January 2013 saw Manhattan produce 859 new deals signed into contract. For perspective, please consider this Monthly Chart of Manhattan Contract Activity:
The past 3 years saw January deal vol in the mid 600s, so when I see this January's print at 859 it's further confirmation of the strong activity that is currently enveloping the inventory laden Manhattan marketplace. It's safe to assume that buyers are quickly snapping up new supply that comes to market; a stat we will be able to quantify once the new urbandigs.com site goes live by April.
Lets move on to supply trends. January 2013 saw Manhattan bring 1,538 new listings to market -- that is 1 shy of last year and noticeably lower than what we typically see come to market for this time of year. To visualize this, please consider this Monthly Chart of Manhattan New Supply trends:
Add it up and we continue to see buyers outbid each other for new listings offering desirable features that are priced right. When I say desirable features I am mostly talking about full renovations & views/exposures; low or mid floor cookie cutter apartments with little to no natural sunlight and has little to no view is not experiencing the 'activity' that the data suggests. With inventory the tightest its been in years, apartments with that 'wow' factor or unique feature (think outdoor space or fireplace, etc) can really take advantage of the shift in leverage to the sell-side right now.
In the field, my team is experiencing several best and final situations across the city, in various price points. The constant being that the products offer desirable open city views and are in move in condition.
Some tips for Sellers

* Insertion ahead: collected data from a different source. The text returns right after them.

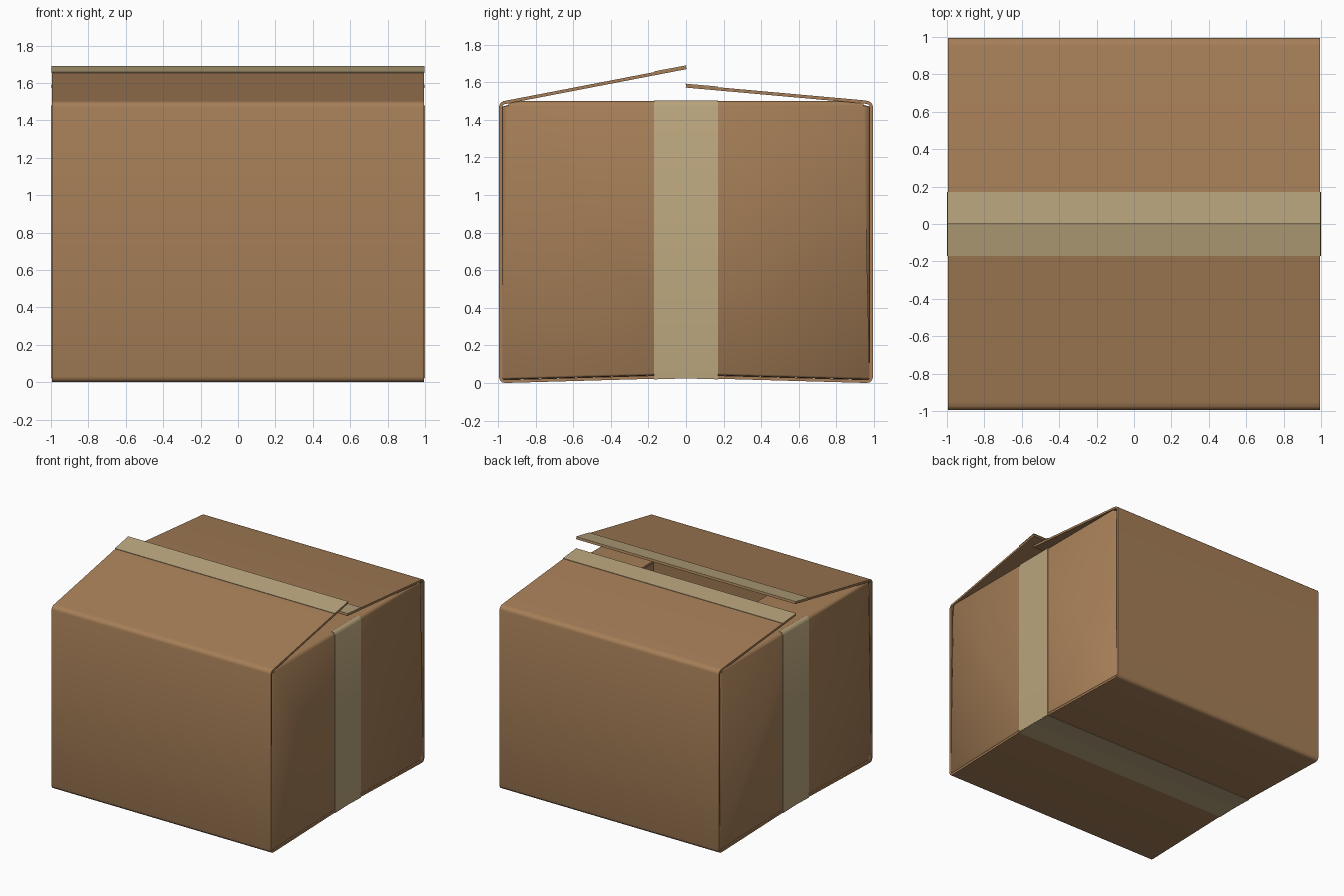
import bpy, bmesh, math
from mathutils import Vector

if "Cube" in bpy.data.objects:
    bpy.data.objects.remove(bpy.data.objects["Cube"])


def material(name, rgb):
    m = bpy.data.materials.new(name)
    m.diffuse_color = (*rgb, 1)
    m.use_nodes = True
    m.node_tree.nodes["Principled BSDF"].inputs["Base Color"].default_value = m.diffuse_color
    return m


CARD = material("cardboard", (0.38, 0.21, 0.096))
TAPE = material("tape", (0.48, 0.37, 0.20))


def sheet(name, path, thick, half, axis, side, mat, shape=None):
    """Folded sheet: (u, z) path thickened to its left, extruded along the other axis."""
    pts = [Vector(p) for p in path]
    norms = [Vector((-(b - a).y, (b - a).x)).normalized() for a, b in zip(pts, pts[1:])]
    inner = []
    for i, p in enumerate(pts):
        a, b = norms[max(i - 1, 0)], norms[min(i, len(norms) - 1)]
        inner.append(p + (a + b) * (thick / (1 + a.dot(b))))

    def place(p, f):
        w, z = shape(f * half, p.y) if shape else (f * half, p.y)
        return (w, side * p.x, z) if axis == 'y' else (side * p.x, w, z)

    bm = bmesh.new()
    rows = [[bm.verts.new(place(p, f)) for p, f in
             ((o, -1), (o, 0), (o, 1), (i, 1), (i, 0), (i, -1))] for o, i in zip(pts, inner)]
    for r, s in zip(rows, rows[1:]):
        for k in range(6):
            n = (k + 1) % 6
            bm.faces.new((r[k], r[n], s[n], s[k]))
    for r in (rows[0], rows[-1]):
        bm.faces.new((r[0], r[1], r[4], r[5]))
        bm.faces.new((r[1], r[2], r[3], r[4]))
    bmesh.ops.recalc_face_normals(bm, faces=bm.faces)
    me = bpy.data.meshes.new(name)
    bm.to_mesh(me)
    bm.free()
    me.materials.append(mat)
    ob = bpy.data.objects.new(name, me)
    bpy.context.collection.objects.link(ob)
    return ob


def side_shape(w, z):
    """Trim the inner top flap and arch the lower edge over the bottom flaps."""
    if z > 1.472:
        w *= 0.967
    if z < 0.1:
        z += 0.027 * (1 - abs(w) / 0.977)
    return w, z


# Front and back panels, each with a raised top flap and a bottom flap
for name, side, tip in (("front", 1, 1.687), ("back", -1, 1.589)):
    base = 1.504
    sheet(name + "_panel",
          [(0, tip), (-0.95, base), (-0.975, 1.499), (-0.99, 1.487), (-0.995, 1.47),
           (-0.995, 0.03), (-0.99, 0.014), (-0.978, 0.003), (-0.96, 0.0), (0, 0.027)],
          0.017, 0.995, 'y', side, CARD)
    # Tape along the meeting edges of top and bottom flaps
    slope = (tip - base) / 0.95
    sheet(name + "_top_tape", [(0.003, tip + 0.004), (-0.17, tip + 0.004 - 0.17 * slope)],
          0.004, 0.998, 'y', side, TAPE)
    sheet(name + "_bottom_tape", [(-0.17, 0.0192), (0, 0.024)],
          0.003, 0.998, 'y', side, TAPE)

# Left and right panels with inner flaps folded flat, and vertical tape
for name, side in (("left", 1), ("right", -1)):
    sheet(name + "_panel",
          [(-0.52, 1.495), (-0.965, 1.5), (-0.985, 1.494), (-0.995, 1.475),
           (-0.995, 0.03), (-0.988, 0.02), (-0.97, 0.017), (-0.52, 0.018)],
          0.017, 0.977, 'x', side, CARD, side_shape)
    sheet(name + "_side_tape",
          [(-0.968, 1.504), (-0.988, 1.498), (-0.999, 1.476), (-0.999, 0.025)],
          0.004, 0.17, 'x', side, TAPE)

# Soft folds, sharp cut edges
bpy.ops.object.select_all(action='SELECT')
bpy.context.view_layer.objects.active = bpy.context.collection.objects[0]
bpy.ops.object.shade_smooth_by_angle(angle=math.radians(50))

1. Leverage has definitely shifted to your favor so it would be wise to take advantage of current demand and the lack of competition by pricing right! The quickest way to be behind the curve and miss it is to overprice and not listen to what the market is telling you. In the end, it's all about the price.
2. If you have been on market for 3+ weeks (assume 3 open houses thus far) with less than 20 visitors and no bids, your price is wrong. The main reasons your price may be wrong are:
a) the comps analysis to price the apartment was too euphoric. This could be because the listing broker that pitched to get the exclusive promised a 'high price' knowing a price cut will have to come at a later time. Or it can be because the seller is testing the market with the understanding the price will be chopped after a month or so.
b) your hyper-local submarket is currently performing below market trend. The UrbanDigs chart system lets you dig into real-time pending sales and inventory trends to see which sectors of Manhattan are under/over-performing; for example, the Upper East Side under $1M market is not seeing the tick up in new contract activity that the high end price point is seeing. You can unlock all the real-time Manhattan tools here.
Some tips for Buyers
1. Manage your expectations. Know the market that you are bidding into right now and tweak your strategy when you find the right apartment. Present your offer in writing via email/fax clearly detailing your employment situation, financial condition, financing plans, attorney contact details, and closing terms.
2. Do a comparable sales analysis using relevant in-bldg sales and adjusting for time, views, condition, etc. to come up with a fair market opinion (which is usually a part of your buyer broker services). Since most buyers go into a bidding process with some knowledge of where they are willing to go to get the deal, I am here to tell you to skip 'the dance' of negotiations and put your best foot forward right off the bat. I am not saying to overpay given opinions from a comps analysis, I am simply saying not to employ a low-ball bidding strategy when you find 'the one' in this marketplace.
3. Consider taking out less of a mortgage if its feasible to do so. I am not saying to stretch yourself too thin, rather, if you can afford to put 30%-35% down that may separate you a bit from other financed offers
4. If you find yourself in a multiple offer situation and you are highly confident in your ability to secure financing, consider sending in the offer without the financing contingency; I strongly recommend that you discuss this approach with your attorney first so that you fully understand all the risks. The only way for a financed offer to match up against a cash offer is:
a) be 2%-3% or more higher than the cash offer, and
b) remove the financing contingency in the contract.
Having two similar offers at $2M, one cash and one financed but removing the contingency, is really a no-brainer for the seller. The cash deal wins every time as the comfort of skipping the whole financing process is too difficult to overlook. However, if that financed offer without the contingency was $2,060,000, then the seller has a decision to make.
5. Know the signs that a deal may be running away from you; a good read for any broker or buyer that is new to Manhattan real estate.